The mechanics of a point and click adventure game are simple: You point where you want to go, and click. You point at which object you want to observe or pick up, you click. While that’s simple enough, there are three things about how it’s presented here in Earthworms that again fall short of the bar. For starters, I personally don’t feel point and clicks should be console based and that it makes more sense to be PC only, as you have more liberty with the mouse to move the cursor at your preferred speed. Here, the cursor doesn’t move fast enough for my liking and it can’t be altered as the Options menu is jokingly bare minimum. Secondly, I was disappointed that there wasn’t an actions menu at the bottom like most point and clicks would. Use, push, pull, open, etc.; these options opened up the game for more content and outcomes. Here, not only is the game scripted and reliant on order sequence, but simply clicking on the object fulfills the requirement, which feels like the game is holding your hand. And lastly, there is a mechanic in the game that magnetizes you cursor over items in order to direct the player to objects of importance. The problem here is that when I’m scanning the area or trying to fixate my cursor on one point, the game insists on constant attraction to something different, which was very bothersome.


Ugh, this writing. 

The sound and music are a stronger part about Earthworms, but yet again show inconsistencies. The background music fittingly changes given the area and certain areas are actually very musically impressive. Item usage and interactions are crisp, audible and authentic, with one very major exception: the walk cycle. Sounding like the protagonist is walking around in shoes filled with a mixture of wet and dry cat food, it is an infuriating sound to deal with for the game’s entirety. I considered turning the volume completely off because I was that agitated by it, but fearing I would miss out on any audible cues, I felt obligated to battle my demons. There is no voice acting, so by default that’s a miss. The dialogue is quite painful in its forced attempts to be edgy and funny, coming off awkward and unnecessary. Also, there will be times where you are engaged in conversation and you will only be given one thing to say as an option, multiple times in a row, too. Why make it a chore to select what you are going to say if you are  only given one thing to say?



As far as the fun factor goes, you’re best off on relying on how interested you are in solving puzzles, because every single character in the game is literally a moss covered log devoid of any personality. The conversations are mundane, boring and simplistically written; resulting in a story I have little to no interest in. If you can put all the gripes aside, admittedly there are moments where the game requires you to really think about item usage and combinations, not to mention some thought provoking puzzles.

earthwormsweird text

This feels rushed.

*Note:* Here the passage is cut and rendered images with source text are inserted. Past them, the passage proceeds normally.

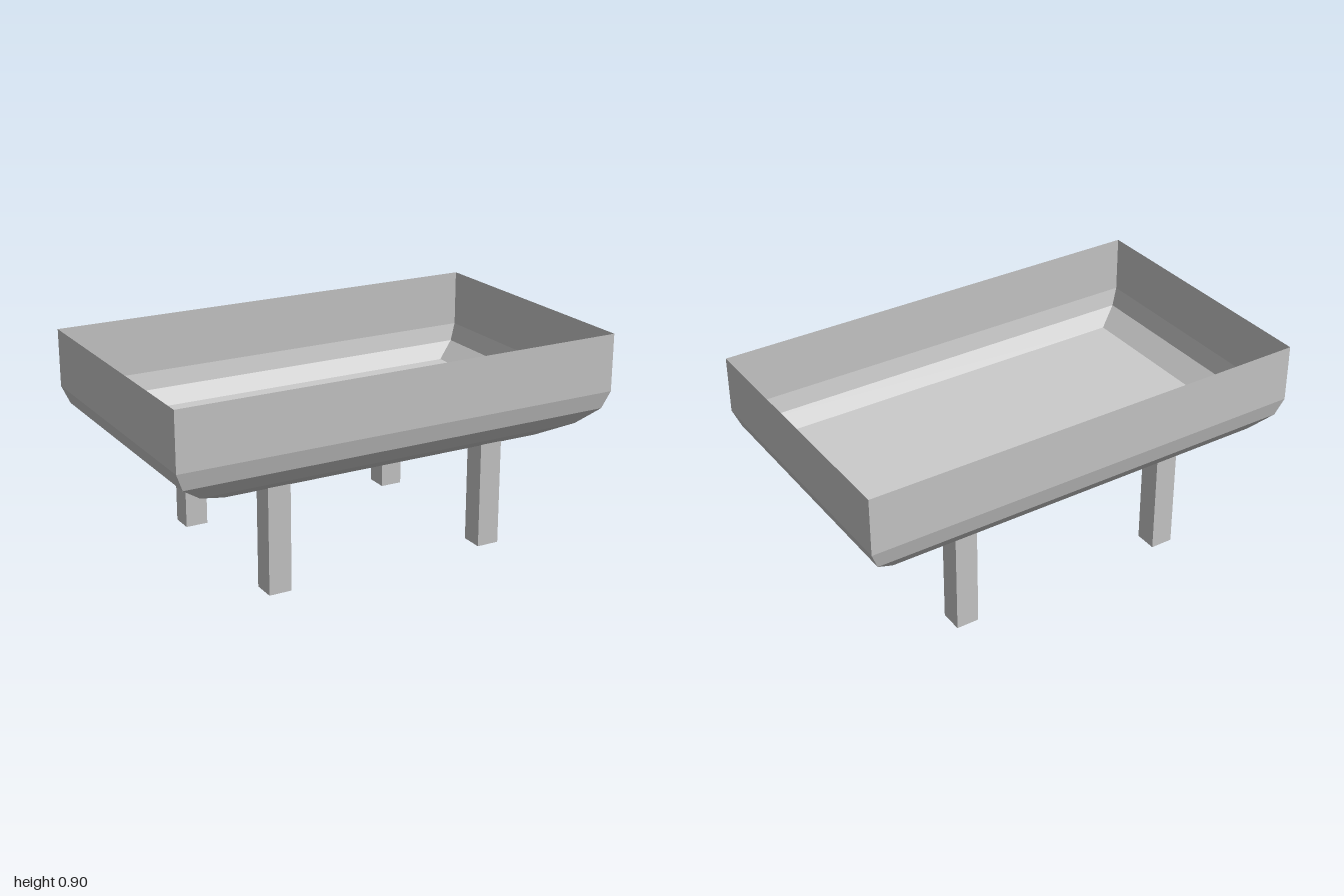
import * as THREE from 'three';

const material = new THREE.MeshStandardMaterial({ color: 0xcccccc, flatShading: true, side: THREE.DoubleSide });

// Half width, half depth and height of each rectangular ring, rim to keel
const RINGS = [
  [1, 0.6, 0.905], [1, 0.6, 0.653], [0.968, 0.582, 0.577], [0.875, 0.527, 0.51],
  [0.733, 0.441, 0.456], [0.555, 0.334, 0.422], [0.375, 0.216, 0.41],
];

// Thin open shell: four walls per pair of rings, closed underneath
function hullGeometry() {
  const positions = [];
  const corners = ([x, z, y]) => [[x, y, z], [x, y, -z], [-x, y, -z], [-x, y, z]];
  const quad = (a, b, c, d) => positions.push(...a, ...b, ...c, ...a, ...c, ...d);
  for (let i = 0; i < RINGS.length - 1; i++) {
    const upper = corners(RINGS[i]);
    const lower = corners(RINGS[i + 1]);
    for (let k = 0; k < 4; k++) {
      const n = (k + 1) % 4;
      quad(lower[k], lower[n], upper[n], upper[k]);
    }
  }
  const [a, b, c, d] = corners(RINGS[RINGS.length - 1]);
  quad(a, d, c, b);
  const geometry = new THREE.BufferGeometry();
  geometry.setAttribute('position', new THREE.Float32BufferAttribute(positions, 3));
  geometry.computeVertexNormals();
  return geometry;
}

export function createModel() {
  const group = new THREE.Group();
  group.name = 'trough';

  const basin = new THREE.Mesh(hullGeometry(), material);
  basin.name = 'basin';
  group.add(basin);

  // Flat floor inside the basin
  const [fx, fz, fy] = RINGS[3];
  const floor = new THREE.Mesh(new THREE.PlaneGeometry(2 * fx, 2 * fz).rotateX(-Math.PI / 2), material);
  floor.name = 'floor';
  floor.position.y = fy;
  group.add(floor);

  // Four square legs reaching up into the hull
  const legHeight = 0.5;
  const legGeometry = new THREE.BoxGeometry(0.1, legHeight, 0.1);
  for (const sx of [-1, 1]) {
    for (const sz of [-1, 1]) {
      const leg = new THREE.Mesh(legGeometry, material);
      leg.name = `${sz > 0 ? 'front' : 'back'}${sx > 0 ? 'Left' : 'Right'}Leg`;
      leg.position.set(sx * 0.5, legHeight / 2, sz * 0.4);
      group.add(leg);
    }
  }
  return group;
}
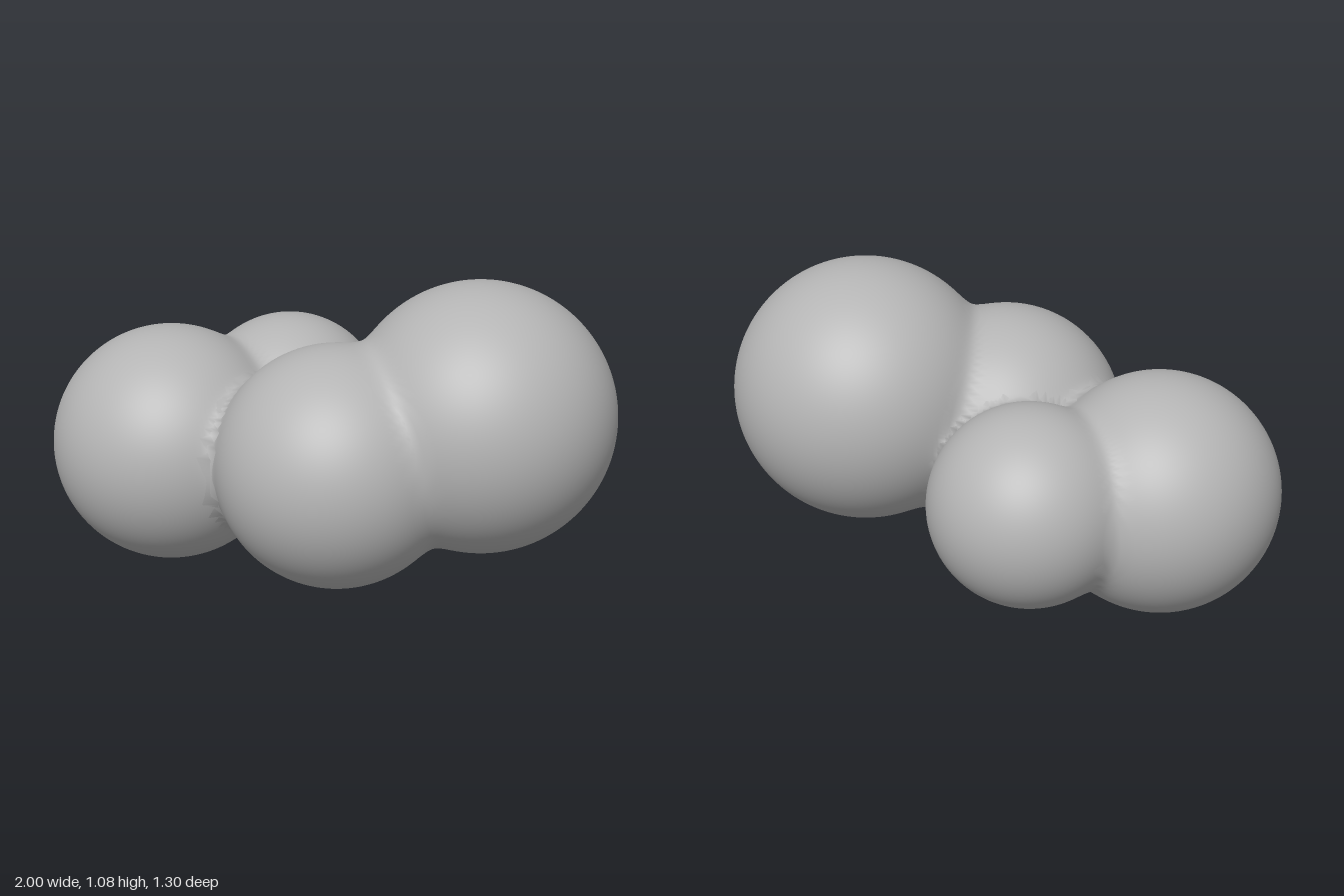
import * as THREE from 'three';

// Four balls fused with a soft fillet: name, centre, radius
const balls = [
  { name: 'rightBall', c: new THREE.Vector3(-0.58, 0.42, 0.015), r: 0.42 },
  { name: 'backBall', c: new THREE.Vector3(-0.22, 0.46, -0.3), r: 0.35 },
  { name: 'frontBall', c: new THREE.Vector3(0.07, 0.47, 0.23), r: 0.42 },
  { name: 'leftBall', c: new THREE.Vector3(0.53, 0.61, 0.025), r: 0.47 },
];
const SOFT = 0.02; // fillet softness
const MAX_PUSH = 0.09; // vertices buried deeper than this stay hidden inside

// Smoothly merged distance to all balls, with its outward direction
function field(p, normal) {
  let sum = 0;
  normal.set(0, 0, 0);
  for (const b of balls) {
    const d = p.clone().sub(b.c);
    const w = Math.exp(-(d.length() - b.r) / SOFT);
    sum += w;
    normal.addScaledVector(d.normalize(), w);
  }
  normal.normalize();
  return -SOFT * Math.log(sum);
}

// A sphere whose skin swells outward to the merged surface near its neighbours
function blendedBall({ c, r }) {
  const geo = new THREE.SphereGeometry(1, 128, 96);
  const pos = geo.attributes.position;
  const nor = geo.attributes.normal;
  const dir = new THREE.Vector3();
  const p = new THREE.Vector3();
  const n = new THREE.Vector3();
  for (let i = 0; i < pos.count; i++) {
    dir.fromBufferAttribute(pos, i).normalize();
    let push = 0;
    for (let step = 0; step < 16; step++) {
      p.copy(c).addScaledVector(dir, r + push);
      push = Math.min(MAX_PUSH, push - field(p, n));
    }
    p.copy(c).addScaledVector(dir, r + push);
    field(p, n);
    pos.setXYZ(i, p.x, p.y, p.z);
    nor.setXYZ(i, n.x, n.y, n.z);
  }
  return geo;
}

export function createModel() {
  const group = new THREE.Group();
  group.name = 'fusedBalls';
  const grey = new THREE.MeshStandardMaterial({ color: 0xb4b4b4 });
  grey.name = 'grey';
  for (const ball of balls) {
    const mesh = new THREE.Mesh(blendedBall(ball), grey);
    mesh.name = ball.name;
    group.add(mesh);
  }
  return group;
}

Overall, the feel of the game as a whole just didn’t click with me, and knowing that the game is short obligated me into sticking it out for the whole adventure. When I mean short, I mean it. This game took me two and a half hours to get the good ending. It doesn’t feel complete and it doesn’t bode well with me. Games back then like Day of the Tentacle, Sam and Max: Hit the Road and Indiana Jones and the Fate of Atlantis were games of my childhood that not only had impressive graphics (for the time), quirky and charismatic characters and an awesome soundtrack, but the game definitely felt more broad and took the player a lot longer than two and half hours to finish. Again, there are some things about this game that tickle my nostalgic bone, but for the most part, Earthworms needs to be put back under ground, watered, and given more time to grow into something better.


I’ve had my fair share of success with point-and-clicks, but two and a half hours is ridiculous.


Graphics: 5.0

The whole attempt at the film-noir feel falls way short and feels unsettling to look at.

Gameplay: 5.0

Keep point and clicks on PC. The handle and feel on a console joystick feels slow and problematic.

Sound: 7.0

While the music and item interactions are crisp and pleasant, the walk cycle sound is a definite trigger.

Fun Factor: 6.0

Bland, uninspired story and driftwood characters overwhelm moments of thought provoking puzzles.

Final Verdict: 5.5

Reviewed on Switch.
Earthworms is available now on PC and Switch.
A copy of Earthworms was provided by the publisher.